The Astrological Journal January 2016
Victor Olliver's Editorial
The revival of traditional techniques is one of the more surprising developments in the world of astrology in recent years - as true in the UK as, say, in the US. A lightning Google recce tells us of flourishing courses in the astrology of Classical Greece, and of the Middle Ages or Renaissance. Horary, electional and natal predictive techniques are proving popular with young and student astrologers. And we have yet to mention Vedic or Chinese systems. Hermeticism for many reconnects astrology to supposed divine or magical sources while teacher-astrologers such as Öner Döser in Turkey strive to harmonise modern and ancient methods. A reaction against the 20th century trend in 'psychologising' astrology may be one explanation - though whether this adequately accounts for the power of spiritual or intellectual inclination is another matter. What do the planetary cycles have to say? I won't go into that now. However, thinking of the revivals from the distant past turns my attention to the range of writers in this issue and where each 'stands' in the trads vs mods debate.
Take Michael Lutin, for example: one of the world's most popular stargazers, thanks to his much-missed quarter-century astro-column in Vanity Fair magazine. For all I know, he could be the returned soul of Hermes Trismegistus. But in his look-ahead over 2016 and beyond, Michael keeps his mind open to what the pesky dwarf planets in the Trans-Neptunian Kuiper Belt - such as Sedna and Quaoar - might tell us. He even introduces us to notions of an 'exo-astrology' which boldly takes us into alien cosmic territory well beyond the Kuipers, and certainly does not confine us to the ancient Chaldean order.

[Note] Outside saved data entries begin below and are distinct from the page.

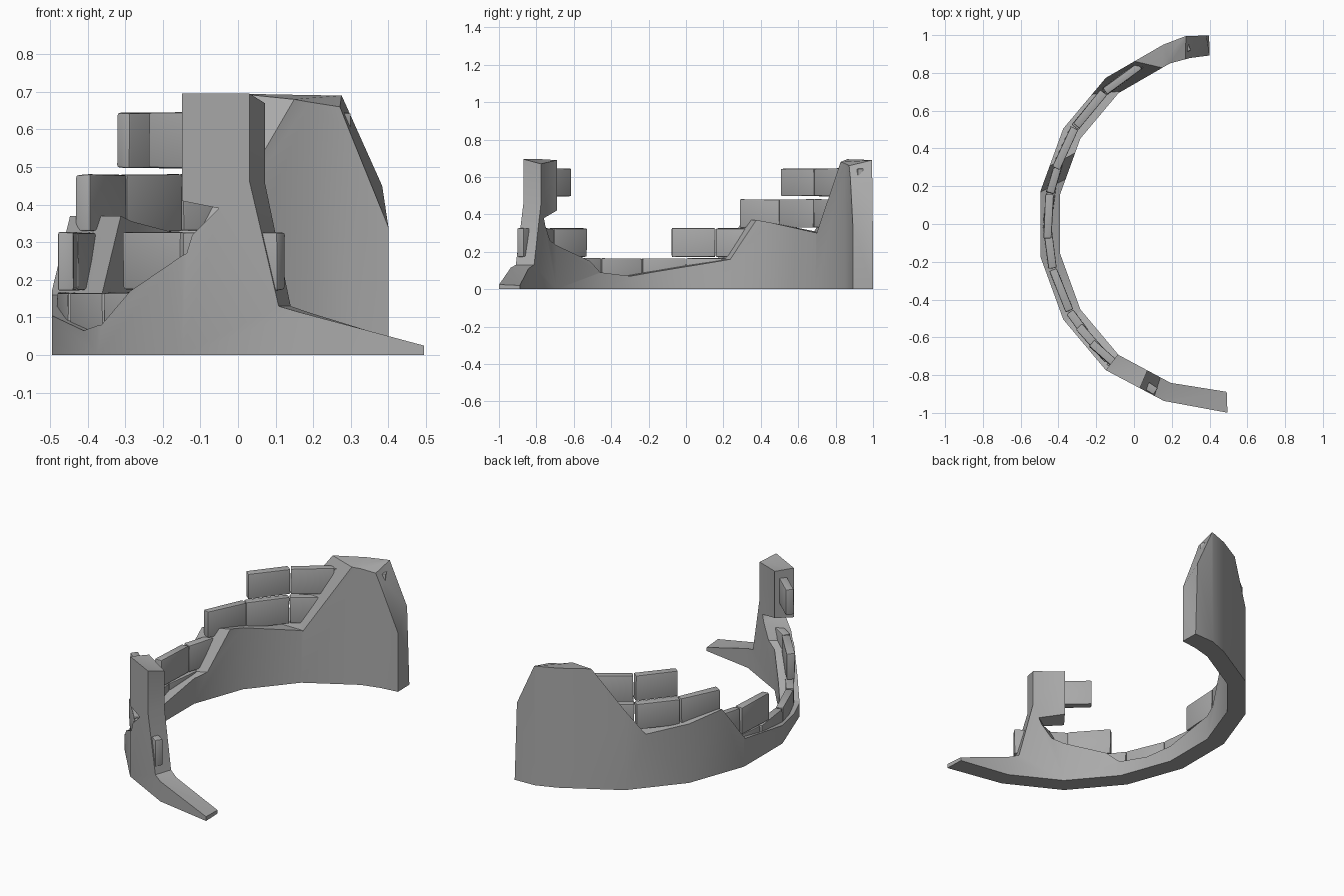
import bpy, bmesh, math, random
from mathutils import Matrix, Vector

random.seed(4)
cube = bpy.data.objects.get("Cube")
if cube:
    bpy.data.objects.remove(cube, do_unlink=True)

CENTRE_X = 0.5
R_OUT, R_IN, R_BRICK = 1.01, 0.905, 0.953


def make_material(name, rgb):
    mat = bpy.data.materials.new(name)
    mat.use_nodes = True
    mat.diffuse_color = (*rgb, 1)
    mat.node_tree.nodes["Principled BSDF"].inputs["Base Color"].default_value = (*rgb, 1)
    return mat


stone = make_material("grey stone", (0.4, 0.4, 0.4))


def finish(bm, name, angle):
    bmesh.ops.recalc_face_normals(bm, faces=bm.faces)
    mesh = bpy.data.meshes.new(name)
    bm.to_mesh(mesh)
    bm.free()
    obj = bpy.data.objects.new(name, mesh)
    bpy.context.collection.objects.link(obj)
    mesh.materials.append(stone)
    bpy.ops.object.select_all(action="DESELECT")
    obj.select_set(True)
    bpy.context.view_layer.objects.active = obj
    bpy.ops.object.shade_smooth_by_angle(angle=math.radians(angle))


def on_circle(deg, radius):
    a = math.radians(deg)
    return Vector((CENTRE_X - radius * math.cos(a), radius * math.sin(a), 0))


# Facet corners of the curved wall: angle, inner radius, outer radius
facets = [(a, R_IN, R_OUT) for a in range(-50, 71, 20)]
facets = [(-90, 0.89, 1.0), (-70, 0.895, 0.997)] + facets + [(77, 0.902, 1.02), (90, 0.905, 1.003)]


def bend(deg, depth):
    """Place a point of the unrolled wall on the faceted ring."""
    for a, b in zip(facets, facets[1:]):
        if deg <= b[0]:
            break
    f = (deg - a[0]) / (b[0] - a[0])
    p, q = [on_circle(c[0], c[1] + (c[2] - c[1]) * depth) for c in (a, b)]
    return p.lerp(q, f)


# Broken wall outline: inner angle, inner height, outer angle, outer height
outline = [
    (-89.4, 0, -89.7, 0), (-89.4, .02, -89.7, .025),
    (-66.1, .13, -66.7, .13), (-61.1, .46, -61.7, .46),
    (-61.1, .67, -61.7, .695), (-49.7, .69, -50, .695),
    (-49.7, .42, -50, .41), (-59, .38, -56.4, .39),
    (-58, .34, -51.8, .32), (-54.5, .26, -50.8, .27),
    (-35, .15, -37.8, .17), (-30.5, .09, -31, .08),
    (-19.4, .07, -24, .065), (15.4, .16, 9.5, .16),
    (24.8, .37, 18, .37), (50.7, .30, 43.5, .31),
    (67, .68, 60, .695), (75.3, .66, 77.3, .69),
    (83.6, .34, 83.4, .45), (83.6, 0, 84.2, 0),
]

# Wall: loft the two outlines, cut at each facet, then bend round
bm = bmesh.new()
inner = [bm.verts.new((math.radians(p[0]), 0, p[1])) for p in outline]
outer = [bm.verts.new((math.radians(p[2]), 1, p[3])) for p in outline]
bm.faces.new(inner)
bm.faces.new(outer[::-1])
for i in range(len(outline)):
    j = (i + 1) % len(outline)
    bm.faces.new((inner[i], outer[i], outer[j], inner[j]))
bm.normal_update()
bmesh.ops.triangulate(bm, faces=bm.faces[:], ngon_method="EAR_CLIP")
for facet in facets[1:-1]:
    bmesh.ops.bisect_plane(bm, geom=bm.verts[:] + bm.edges[:] + bm.faces[:], dist=1e-4,
                           plane_co=(math.radians(facet[0]), 0, 0), plane_no=(1, 0, 0))
for v in bm.verts:
    spot = bend(math.degrees(v.co.x), v.co.y)
    v.co = (spot.x, spot.y, v.co.z)
bmesh.ops.remove_doubles(bm, verts=bm.verts[:], dist=1e-4)
bm.normal_update()
bmesh.ops.dissolve_limit(bm, angle_limit=math.radians(1), verts=bm.verts[:], edges=bm.edges[:])
finish(bm, "broken_wall", 30)


# Worn bricks in the core of the wall
def brick(name, start, end, low, high):
    bm = bmesh.new()
    bmesh.ops.create_cube(bm, size=1)
    length = R_BRICK * math.radians(end - start) - 0.006
    bmesh.ops.scale(bm, vec=(0.043, length, high - low), verts=bm.verts[:])
    for v in bm.verts:
        v.co += Vector([random.uniform(-.002, .002) for _ in range(3)])
    bmesh.ops.bevel(bm, geom=bm.edges[:], offset=0.007, segments=2, profile=0.6,
                    affect="EDGES", clamp_overlap=True)
    middle = (start + end) / 2
    place = on_circle(middle, R_BRICK) + Vector((0, 0, (low + high) / 2))
    turn = Matrix.Rotation(-math.radians(middle), 4, "Z")
    bmesh.ops.transform(bm, matrix=Matrix.Translation(place) @ turn, verts=bm.verts[:])
    finish(bm, name, 35)


# Courses: bottom, top, joint angles
STEP = 14.4
courses = [
    ("first_course", .03, .166, [STEP * k for k in range(-3, 3)]),
    ("second_course_back", .173, .326, [STEP * k - 4.8 for k in range(4)]),
    ("second_course_front", .173, .326, [-66.8, -48.6, -34.2]),
    ("third_course_back", .33, .48, [17.7 + STEP * k for k in range(4)]),
    ("top_course_back", .497, .645, [32.6, 46.8, 61, 77.8]),
    ("top_course_front", .497, .645, [-56, -40.8]),
]
for name, low, high, joints in courses:
    for n, (a, b) in enumerate(zip(joints, joints[1:])):
        brick(f"{name}_brick_{n + 1}", a, b, low, high)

I have never asked Deborah Houlding what she thinks of the Kuiper Belt Objects, Eris or Pluto, so I won't presume anything. But I did ask her at the last APAI Open Day in Liss, where she gave a thrilling lecture on electional astrology (see the Astro News), whether Neptune might symbolise the movies, as asserted by many moderns. This is because of the nebulous planet's association with illusion. She politely demurred. Leaving that aside, how wonderful to have Deborah in this issue - her interview sizzles with revelations.
As an aside I must thank Deborah for bringing us two writers new to me. Angela Cornish teaches horary and in this issue shares her knowledge of astrology and past-life regression, which presupposes a nomadic spirit or soul behind science's disposable flesh and bone. Her findings are intriguing - and demonstrate the fluidity of astrology to adapt to so many different ideas. The other writer is trad astro-herbalist Marcos Patchett who explains Rejection and its variants in the horoscope - contrasted with Reception/Mutual Reception. He applies these techniques to modern celebrity, such as singer Morrissey, suggesting a timeless validity. The second part of his essay, which focuses more on health and medicine, will run in the March-April 2016 issue.
I mentioned Öner Döser whom I had the pleasure to meet at last year's Astrological Conference. Robert Currey profiles his work in a survey of astrology's revival from practical and mystical traditions in Turkey. Entrepreneurial Robert of course is famous for pioneering computerised astrology reports through his company Equinox; and he has helped advance the application of locational astrology (actually, an old method) through its late 20th century development, Astrocartography.
Claire Chandler's Carter Memorial Lecture rises above such matters as trads vs mods to address the question of the power of astrology and of astrologers. Where does this power come from? How do we use it responsibly? This is a unifying theme that cuts across techniques old and young, classical or last week.
From this perspective, astrology's many expressions are not in the least divisive. Instead, they testify to richness of knowledge and dynamic engagement.
This is the editorial from the January 2016 edition of the Astrological Journal, the UK's premier astrological magazine.